►

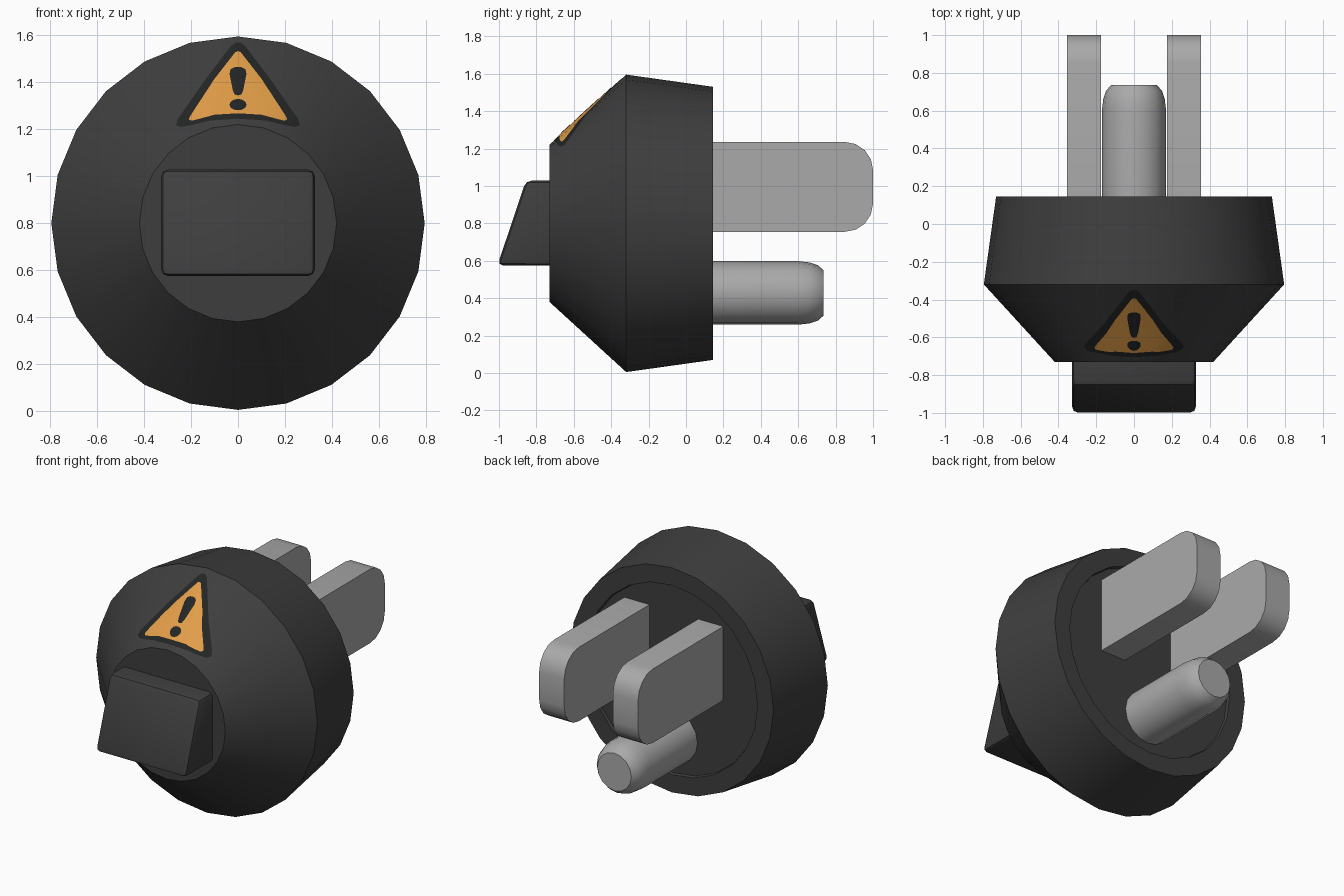
import bpy, bmesh, math
from mathutils import Vector

if "Cube" in bpy.data.objects:
    bpy.data.objects.remove(bpy.data.objects["Cube"])

CZ = 0.8                      # height of the body axis
SIDES = 24
R_FRONT, Y_FRONT = 0.42, -0.73
R_RIM, Y_RIM = 0.795, -0.32


def material(name, r, g, b):
    m = bpy.data.materials.new(name)
    m.diffuse_color = (r, g, b, 1)
    m.use_nodes = True
    m.node_tree.nodes["Principled BSDF"].inputs["Base Color"].default_value = m.diffuse_color
    return m


CHARCOAL = material("charcoal plastic", 0.048, 0.048, 0.048)
METAL = material("grey metal", 0.40, 0.40, 0.40)
ORANGE = material("warning orange", 0.76, 0.34, 0.065)
BLACK = material("sign black", 0.017, 0.018, 0.018)


def finish(bm, name, mat, solid=True):
    if solid:
        bmesh.ops.recalc_face_normals(bm, faces=bm.faces[:])
    me = bpy.data.meshes.new(name)
    bm.to_mesh(me)
    bm.free()
    me.materials.append(mat)
    ob = bpy.data.objects.new(name, me)
    bpy.context.collection.objects.link(ob)
    bpy.ops.object.select_all(action='DESELECT')
    ob.select_set(True)
    bpy.context.view_layer.objects.active = ob
    bpy.ops.object.shade_smooth_by_angle(angle=math.radians(30))
    return ob


def lathe(name, profile, sides, cz, mat):
    """Turn (radius, y) points around a y-axis at height cz, capping both ends."""
    bm = bmesh.new()
    rings = []
    for r, y in profile:
        rings.append([bm.verts.new((r * math.cos(k * math.tau / sides), y,
                                    cz + r * math.sin(k * math.tau / sides)))
                      for k in range(sides)])
    for a, b in zip(rings, rings[1:]):
        for k in range(sides):
            j = (k + 1) % sides
            bm.faces.new((a[k], a[j], b[j], b[k]))
    bm.faces.new(rings[0])
    bm.faces.new(rings[-1])
    return finish(bm, name, mat)


def prism(outline, x0, x1):
    """Extrude a (y, z) outline along x."""
    bm = bmesh.new()
    a = [bm.verts.new((x0, y, z)) for y, z in outline]
    b = [bm.verts.new((x1, y, z)) for y, z in outline]
    n = len(outline)
    bm.faces.new(a)
    bm.faces.new(b)
    for k in range(n):
        j = (k + 1) % n
        bm.faces.new((a[k], a[j], b[j], b[k]))
    bmesh.ops.recalc_face_normals(bm, faces=bm.faces[:])
    return bm


def cone_plate(name, half, lift, mat):
    """Thin plate: mirrored (x, z) half outline laid onto the faceted front cone."""
    pts = half + [(-x, z) for x, z in reversed(half) if x > 0]
    bm = bmesh.new()
    bm.faces.new([bm.verts.new((x, 0, z)) for x, z in pts])
    step = math.tau / SIDES
    # cut along the facet boundaries so every piece lies flat on its facet
    for k in range(3, 10):
        a = k * step
        bmesh.ops.bisect_plane(bm, geom=bm.verts[:] + bm.edges[:] + bm.faces[:],
                               plane_co=(0, 0, CZ),
                               plane_no=(-math.sin(a), 0, math.cos(a)))
    c = math.cos(step / 2)
    slope = (Y_RIM - Y_FRONT) / ((R_RIM - R_FRONT) * c)
    for v in bm.verts:
        d = max(v.co.x * math.cos((k + .5) * step) + (v.co.z - CZ) * math.sin((k + .5) * step)
                for k in range(SIDES))
        v.co.y = Y_FRONT + (d - R_FRONT * c) * slope - lift * 1.45
    return finish(bm, name, mat, solid=False)


# Body with a shallow recess in the back
lathe("plug_body", [(R_FRONT, Y_FRONT), (R_RIM, Y_RIM), (0.73, 0.145),
                    (0.615, 0.145), (0.61, 0.125)], SIDES, CZ, CHARCOAL)

# Round ground pin
lathe("ground_pin", [(0.17, 0.1), (0.17, 0.6), (0.163, 0.66), (0.148, 0.705),
                     (0.122, 0.735)], 16, 0.428, METAL)

# Two flat blades with rounded tips
for side, name in ((-1, "left_blade"), (1, "right_blade")):
    bm = prism([(0.1, 0.755), (1.0, 0.755), (1.0, 1.235), (0.1, 1.235)],
               side * 0.175, side * 0.355)
    tips = [e for e in bm.edges
            if all(v.co.y > 0.9 for v in e.verts)
            and abs(e.verts[0].co.x - e.verts[1].co.x) > 0.1]
    bmesh.ops.bevel(bm, geom=tips, offset=0.15, segments=4, profile=0.5, affect='EDGES')
    finish(bm, name, METAL)

# Wedge-shaped rocker switch on the front
bm = prism([(-0.69, 0.575), (-0.69, 1.028), (-0.856, 1.028), (-1.008, 0.575)],
           -0.328, 0.328)
edges = [e for e in bm.edges if any(v.co.y < -0.75 for v in e.verts)]
bmesh.ops.bevel(bm, geom=edges, offset=0.03, segments=2, profile=0.5, affect='EDGES')
finish(bm, "rocker_switch", CHARCOAL)

# Warning sign: black border, orange field, black exclamation mark
cone_plate("sign_border", [(0, 1.245), (0.12, 1.237), (0.2, 1.217), (0.245, 1.21),
                           (0.264, 1.217), (0.255, 1.245), (0.14, 1.41),
                           (0.03, 1.555), (0.012, 1.568), (0, 1.57)], 0.002, BLACK)
cone_plate("sign_field", [(0, 1.268), (0.1, 1.262), (0.17, 1.243), (0.2, 1.236),
                          (0.21, 1.243), (0.2, 1.262), (0.1, 1.415),
                          (0.012, 1.528), (0, 1.533)], 0.004, ORANGE)
cone_plate("sign_mark_bar", [(0, 1.344), (0.014, 1.348), (0.022, 1.365), (0.036, 1.435),
                             (0.032, 1.456), (0.014, 1.465), (0, 1.466)], 0.006, BLACK)
cone_plate("sign_mark_dot", [(0.036 * math.sin(k * math.pi / 8),
                              1.305 - 0.024 * math.cos(k * math.pi / 8))
                             if 0 < k < 8 else (0, 1.305 - 0.024 * (1 if k == 0 else -1))
                             for k in range(9)], 0.006, BLACK)
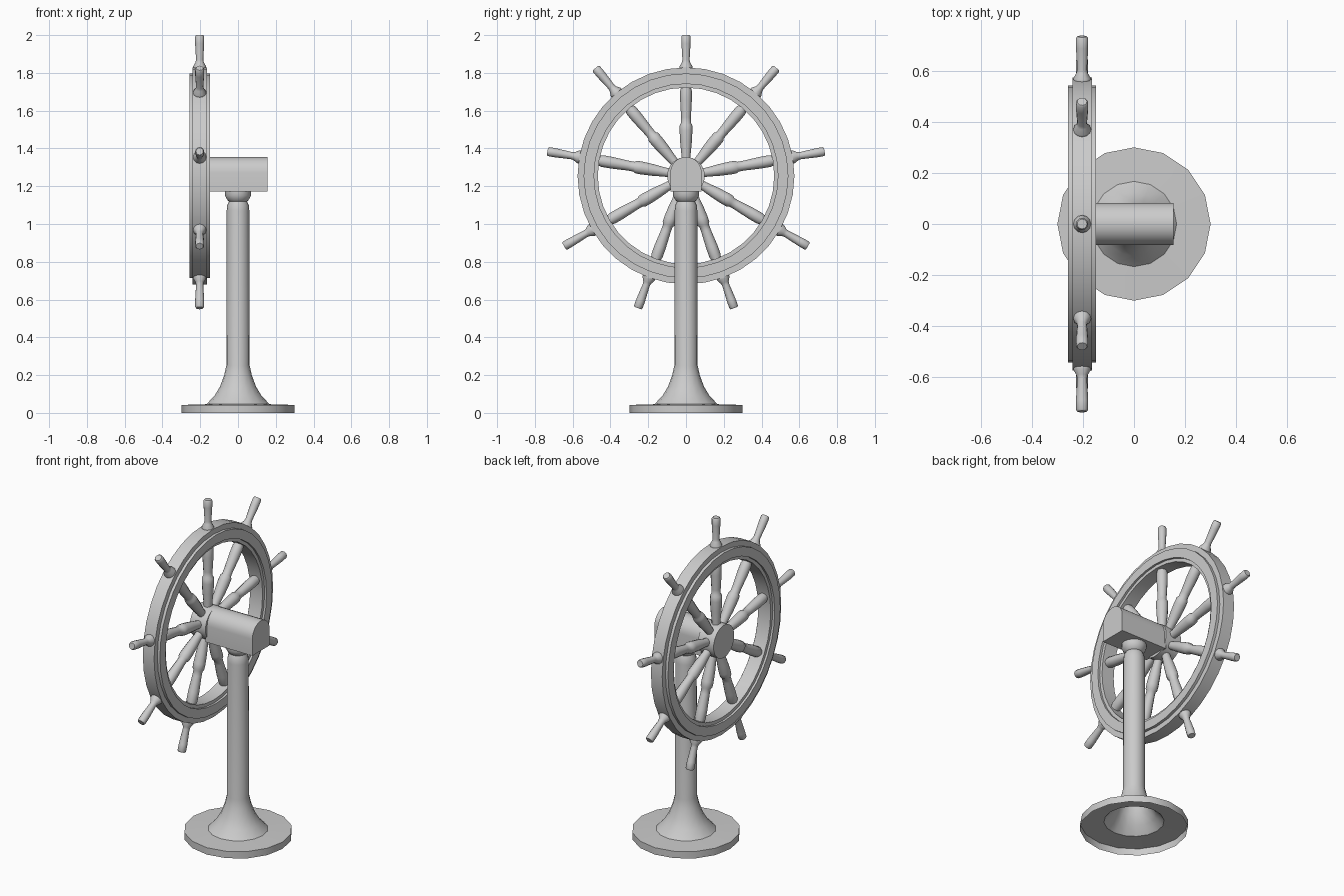
import bpy, bmesh, math
from mathutils import Matrix

if "Cube" in bpy.data.objects:
    bpy.data.objects.remove(bpy.data.objects["Cube"])

HUB_X, HUB_Z = -0.203, 1.255


def finish(name, bm, matrix=None, angle=35):
    if matrix is not None:
        bmesh.ops.transform(bm, matrix=matrix, verts=bm.verts)
    bmesh.ops.recalc_face_normals(bm, faces=bm.faces)
    me = bpy.data.meshes.new(name)
    bm.to_mesh(me)
    bm.free()
    ob = bpy.data.objects.new(name, me)
    bpy.context.collection.objects.link(ob)
    bpy.ops.object.select_all(action='DESELECT')
    ob.select_set(True)
    bpy.context.view_layer.objects.active = ob
    bpy.ops.object.shade_smooth_by_angle(angle=math.radians(angle))
    return ob


def lathe(profile, sides, closed=False, cap_start=False, cap_end=False):
    """Revolve (radius, height) points about z."""
    bm = bmesh.new()
    rings = []
    for r, z in profile:
        rings.append([bm.verts.new((r * math.cos(2 * math.pi * i / sides),
                                    r * math.sin(2 * math.pi * i / sides), z))
                      for i in range(sides)])
    pairs = list(zip(rings, rings[1:]))
    if closed:
        pairs.append((rings[-1], rings[0]))
    for a, b in pairs:
        for i in range(sides):
            j = (i + 1) % sides
            bm.faces.new((a[i], a[j], b[j], b[i]))
    if cap_start:
        bm.faces.new(rings[0])
    if cap_end:
        bm.faces.new(rings[-1])
    return bm


# Pedestal: open-bottomed foot, flared column and collar
pedestal = [(0.30, 0), (0.30, 0.042), (0.167, 0.046), (0.125, 0.09), (0.095, 0.14),
            (0.073, 0.20), (0.062, 0.25), (0.06, 1.07), (0.057, 1.10), (0.048, 1.12),
            (0.055, 1.125), (0.069, 1.15), (0.069, 1.172)]
finish("pedestal", lathe(pedestal, 16, cap_end=True))

# Gear housing: arched section extruded along x
bm = bmesh.new()
W, SPRING = 0.083, 1.272
section = [(-W, 1.172), (W, 1.172)]
section += [(W * math.cos(math.pi * i / 12), SPRING + W * math.sin(math.pi * i / 12))
            for i in range(13)]
face = bm.faces.new([bm.verts.new((-0.16, y, z)) for y, z in section])
ext = bmesh.ops.extrude_face_region(bm, geom=[face], use_keep_orig=True)
bmesh.ops.translate(bm, vec=(0.315, 0, 0),
                    verts=[v for v in ext["geom"] if isinstance(v, bmesh.types.BMVert)])
finish("gear_housing", bm)

# Wheel parts are turned about z, then laid onto the x axis
wheel = Matrix.Translation((HUB_X, 0, HUB_Z)) @ Matrix.Rotation(math.radians(-90), 4, 'Y')

# Stepped rim
half = [(0.574, 0.038), (0.542, 0.038), (0.542, 0.055), (0.487, 0.055),
        (0.487, 0.042), (0.467, 0.042)]
rim = half + [(r, -h) for r, h in reversed(half)]
finish("wheel_rim", lathe(rim, 36, closed=True), wheel)

# Hub
finish("wheel_hub", lathe([(0.1, -0.053), (0.1, 0.053)], 18, cap_start=True, cap_end=True), wheel)

# Nine turned spokes with handles
spoke = [(0.024, 0.06), (0.024, 0.11), (0.031, 0.18), (0.034, 0.24), (0.033, 0.27),
         (0.026, 0.28), (0.026, 0.31), (0.031, 0.40), (0.031, 0.45), (0.024, 0.475),
         (0.024, 0.55), (0.035, 0.565), (0.034, 0.58), (0.022, 0.60),
         (0.019, 0.615), (0.024, 0.70), (0.024, 0.738), (0.019, 0.745)]
for k in range(9):
    m = Matrix.Translation((HUB_X, 0, HUB_Z)) @ Matrix.Rotation(2 * math.pi * k / 9, 4, 'X')
    finish(f"spoke_{k + 1}", lathe(spoke, 12, cap_start=True, cap_end=True), m, 40)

◄

▶ **How to complete this task**: Only the count is wanted: report how many lines of the material above hold the word "outline".

▶ **Exercise output**: 6